PROBLEM DETAILS
What is needed is an exact reproduction of the lines in the records below, starting at the line with "(0.8, 0.8, 0.8))" and ending at the line with "bm.faces.new(loops[-1])", both included, and nothing else; pictures stay out.

*** Opening AVAILABLE DATA ***

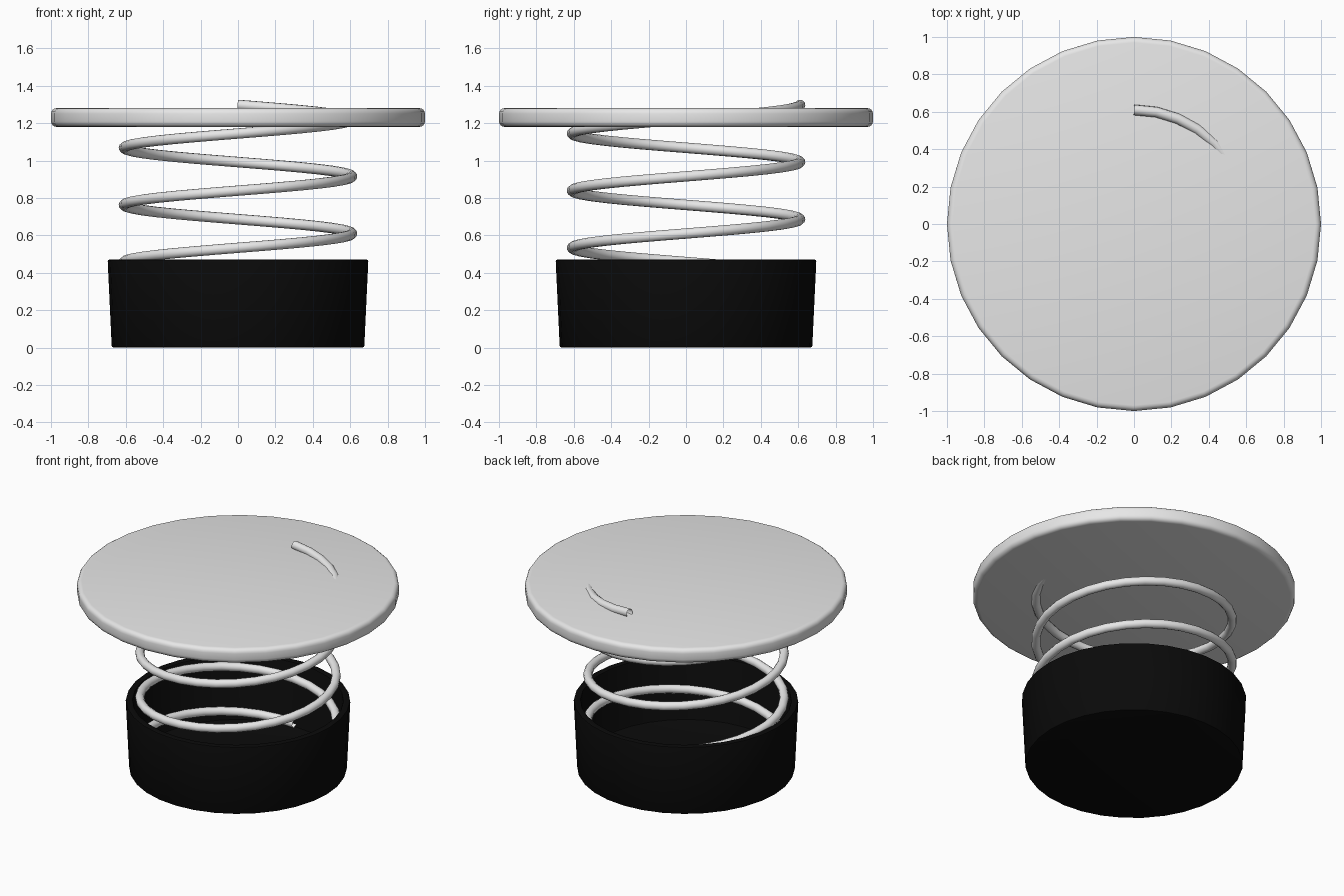
import bpy
import math

SIDES = 32


def material(name, rgb):
    mat = bpy.data.materials.new(name)
    mat.use_nodes = True
    mat.diffuse_color = (*rgb, 1)
    mat.node_tree.nodes["Principled BSDF"].inputs["Base Color"].default_value = (*rgb, 1)
    return mat


def lathe(name, profile, mat, bevel, segments):
    """Revolve an (r, z) profile, close both ends with flat discs and round the edges."""
    verts, faces = [], []
    for r, z in profile:
        for i in range(SIDES):
            a = math.tau * i / SIDES
            verts.append((r * math.cos(a), r * math.sin(a), z))
    for ring in range(len(profile) - 1):
        low, high = ring * SIDES, (ring + 1) * SIDES
        for i in range(SIDES):
            j = (i + 1) % SIDES
            faces.append((low + i, low + j, high + j, high + i))
    faces.append(tuple(reversed(range(SIDES))))
    faces.append(tuple(range(len(verts) - SIDES, len(verts))))
    mesh = bpy.data.meshes.new(name)
    mesh.from_pydata(verts, [], faces)
    mesh.materials.append(mat)
    obj = bpy.data.objects.new(name, mesh)
    bpy.context.collection.objects.link(obj)
    mod = obj.modifiers.new("rounded_edges", 'BEVEL')
    mod.width = bevel
    mod.segments = segments
    mod.limit_method = 'ANGLE'
    mod.angle_limit = math.radians(40)
    smooth(obj)
    return obj


def smooth(obj):
    bpy.ops.object.select_all(action='DESELECT')
    obj.select_set(True)
    bpy.context.view_layer.objects.active = obj
    if obj.modifiers:
        bpy.ops.object.convert(target='MESH')
    bpy.ops.object.shade_smooth_by_angle(angle=math.radians(35))


cube = bpy.data.objects.get("Cube")
if cube:
    bpy.data.objects.remove(cube, do_unlink=True)

metal = material("light_grey_metal", (0.8, 0.8, 0.8))
rubber = material("black_rubber", (0.003, 0.003, 0.003))

# Round top plate
lathe("top_plate", [(1.0, 1.18), (1.0, 1.28)], metal, 0.03, 4)

# Hollow cup, slightly wider at the rim
lathe("base_cup", [(0.675, 0), (0.697, 0.47), (0.652, 0.47), (0.632, 0.04)],
      rubber, 0.01, 2)

# Coil spring, standing in the cup and passing through the plate
TURNS, COIL_R, Z_LOW, Z_HIGH = 4, 0.61, 0.075, 1.297
curve = bpy.data.curves.new("coil_spring", 'CURVE')
curve.dimensions = '3D'
curve.bevel_depth = 0.028
curve.bevel_resolution = 4
path = curve.splines.new('POLY')
steps = TURNS * SIDES
path.points.add(steps)
for i, point in enumerate(path.points):
    t = i / steps
    a = math.pi / 2 + math.tau * TURNS * t
    point.co = (COIL_R * math.cos(a), COIL_R * math.sin(a),
                Z_LOW + (Z_HIGH - Z_LOW) * t, 1)
curve.materials.append(metal)
spring = bpy.data.objects.new("coil_spring", curve)
bpy.context.collection.objects.link(spring)
bpy.ops.object.select_all(action='DESELECT')
spring.select_set(True)
bpy.context.view_layer.objects.active = spring
bpy.ops.object.convert(target='MESH')
smooth(bpy.context.view_layer.objects.active)
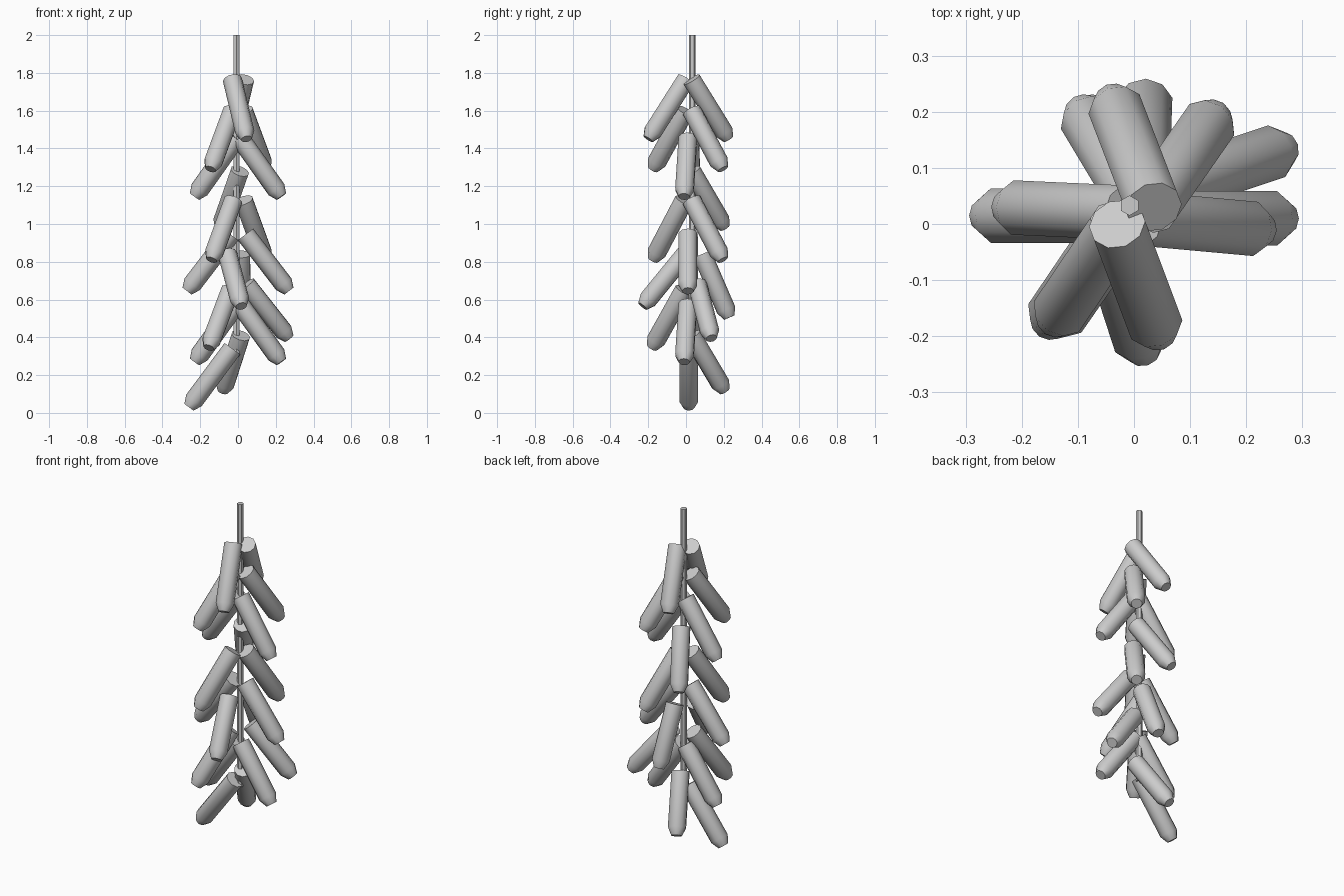
import bpy, bmesh
from mathutils import Vector

R = 0.051   # cracker radius


def tube(name, top, tip, rings, sides):
    """Faceted tube from top to tip; rings = (distance back from tip, or None for top; radius)."""
    top, tip = Vector(top), Vector(tip)
    axis = tip - top
    length = axis.length
    rot = axis.to_track_quat('Z', 'Y')
    bm = bmesh.new()
    loops = []
    for back, r in rings:
        d = 0 if back is None else length - back
        base = bmesh.ops.create_circle(bm, segments=sides, radius=r)['verts']
        for v in base:
            v.co = top + rot @ (v.co + Vector((0, 0, d)))
        loops.append(base)
    for a, b in zip(loops, loops[1:]):
        for i in range(sides):
            j = (i + 1) % sides
            bm.faces.new((a[i], a[j], b[j], b[i]))
    bm.faces.new(loops[0])
    bm.faces.new(loops[-1])
    bmesh.ops.recalc_face_normals(bm, faces=bm.faces)
    me = bpy.data.meshes.new(name)
    bm.to_mesh(me)
    bm.free()
    ob = bpy.data.objects.new(name, me)
    bpy.context.collection.objects.link(ob)
    bpy.context.view_layer.objects.active = ob
    ob.select_set(True)
    bpy.ops.object.shade_smooth_by_angle(angle=0.7)
    ob.select_set(False)


# hanging cord
tube("cord", (-0.008, 0.033, 2.0), (-0.008, 0.033, 0.3), [(None, 0.018), (0, 0.018)], 6)

# crackers: top centre, tip centre, listed from the top layer down
crackers = [
    ((-0.03, 0.0, 1.765), (0.045, -0.20, 1.45)),
    ((0.035, 0.03, 1.765), (-0.04, 0.225, 1.45)),
    ((-0.03, -0.005, 1.6), (-0.145, -0.175, 1.29)),
    ((0.03, 0.03, 1.6), (0.145, 0.195, 1.29)),
    ((0.01, 0.01, 1.455), (0.23, -0.01, 1.145)),
    ((-0.01, 0.02, 1.455), (-0.23, 0.03, 1.145)),
    ((0.01, 0.03, 1.28), (-0.095, 0.205, 0.98)),
    ((-0.025, -0.01, 1.125), (-0.14, -0.175, 0.81)),
    ((0.03, 0.03, 1.125), (0.145, 0.195, 0.81)),
    ((0.04, 0.01, 0.945), (0.27, 0.01, 0.645)),
    ((-0.04, 0.015, 0.945), (-0.27, 0.015, 0.645)),
    ((-0.055, -0.005, 0.84), (0.018, -0.23, 0.565)),
    ((0.015, 0.085, 0.84), (0.02, 0.23, 0.505)),
    ((-0.04, -0.01, 0.65), (-0.155, -0.18, 0.345)),
    ((0.045, 0.06, 0.68), (0.27, 0.135, 0.395)),
    ((0.01, 0.01, 0.575), (0.23, -0.01, 0.27)),
    ((-0.01, 0.02, 0.575), (-0.23, 0.03, 0.27)),
    ((0.015, 0.03, 0.41), (-0.08, 0.205, 0.115)),
    ((-0.03, 0.015, 0.34), (-0.26, 0.015, 0.03)),
]
for n, (top, tip) in enumerate(crackers, 1):
    tube(f"cracker_{n}", top, tip, [(None, R), (0.045, R), (0, 0.03)], 10)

*** Closing AVAILABLE DATA ***

EXPECTED OUTPUT
metal = material("light_grey_metal", (0.8, 0.8, 0.8))
rubber = material("black_rubber", (0.003, 0.003, 0.003))

# Round top plate
lathe("top_plate", [(1.0, 1.18), (1.0, 1.28)], metal, 0.03, 4)

# Hollow cup, slightly wider at the rim
lathe("base_cup", [(0.675, 0), (0.697, 0.47), (0.652, 0.47), (0.632, 0.04)],
      rubber, 0.01, 2)

# Coil spring, standing in the cup and passing through the plate
TURNS, COIL_R, Z_LOW, Z_HIGH = 4, 0.61, 0.075, 1.297
curve = bpy.data.curves.new("coil_spring", 'CURVE')
curve.dimensions = '3D'
curve.bevel_depth = 0.028
curve.bevel_resolution = 4
path = curve.splines.new('POLY')
steps = TURNS * SIDES
path.points.add(steps)
for i, point in enumerate(path.points):
    t = i / steps
    a = math.pi / 2 + math.tau * TURNS * t
    point.co = (COIL_R * math.cos(a), COIL_R * math.sin(a),
                Z_LOW + (Z_HIGH - Z_LOW) * t, 1)
curve.materials.append(metal)
spring = bpy.data.objects.new("coil_spring", curve)
bpy.context.collection.objects.link(spring)
bpy.ops.object.select_all(action='DESELECT')
spring.select_set(True)
bpy.context.view_layer.objects.active = spring
bpy.ops.object.convert(target='MESH')
smooth(bpy.context.view_layer.objects.active)
import bpy, bmesh
from mathutils import Vector

R = 0.051   # cracker radius


def tube(name, top, tip, rings, sides):
    """Faceted tube from top to tip; rings = (distance back from tip, or None for top; radius)."""
    top, tip = Vector(top), Vector(tip)
    axis = tip - top
    length = axis.length
    rot = axis.to_track_quat('Z', 'Y')
    bm = bmesh.new()
    loops = []
    for back, r in rings:
        d = 0 if back is None else length - back
        base = bmesh.ops.create_circle(bm, segments=sides, radius=r)['verts']
        for v in base:
            v.co = top + rot @ (v.co + Vector((0, 0, d)))
        loops.append(base)
    for a, b in zip(loops, loops[1:]):
        for i in range(sides):
            j = (i + 1) % sides
            bm.faces.new((a[i], a[j], b[j], b[i]))
    bm.faces.new(loops[0])
    bm.faces.new(loops[-1])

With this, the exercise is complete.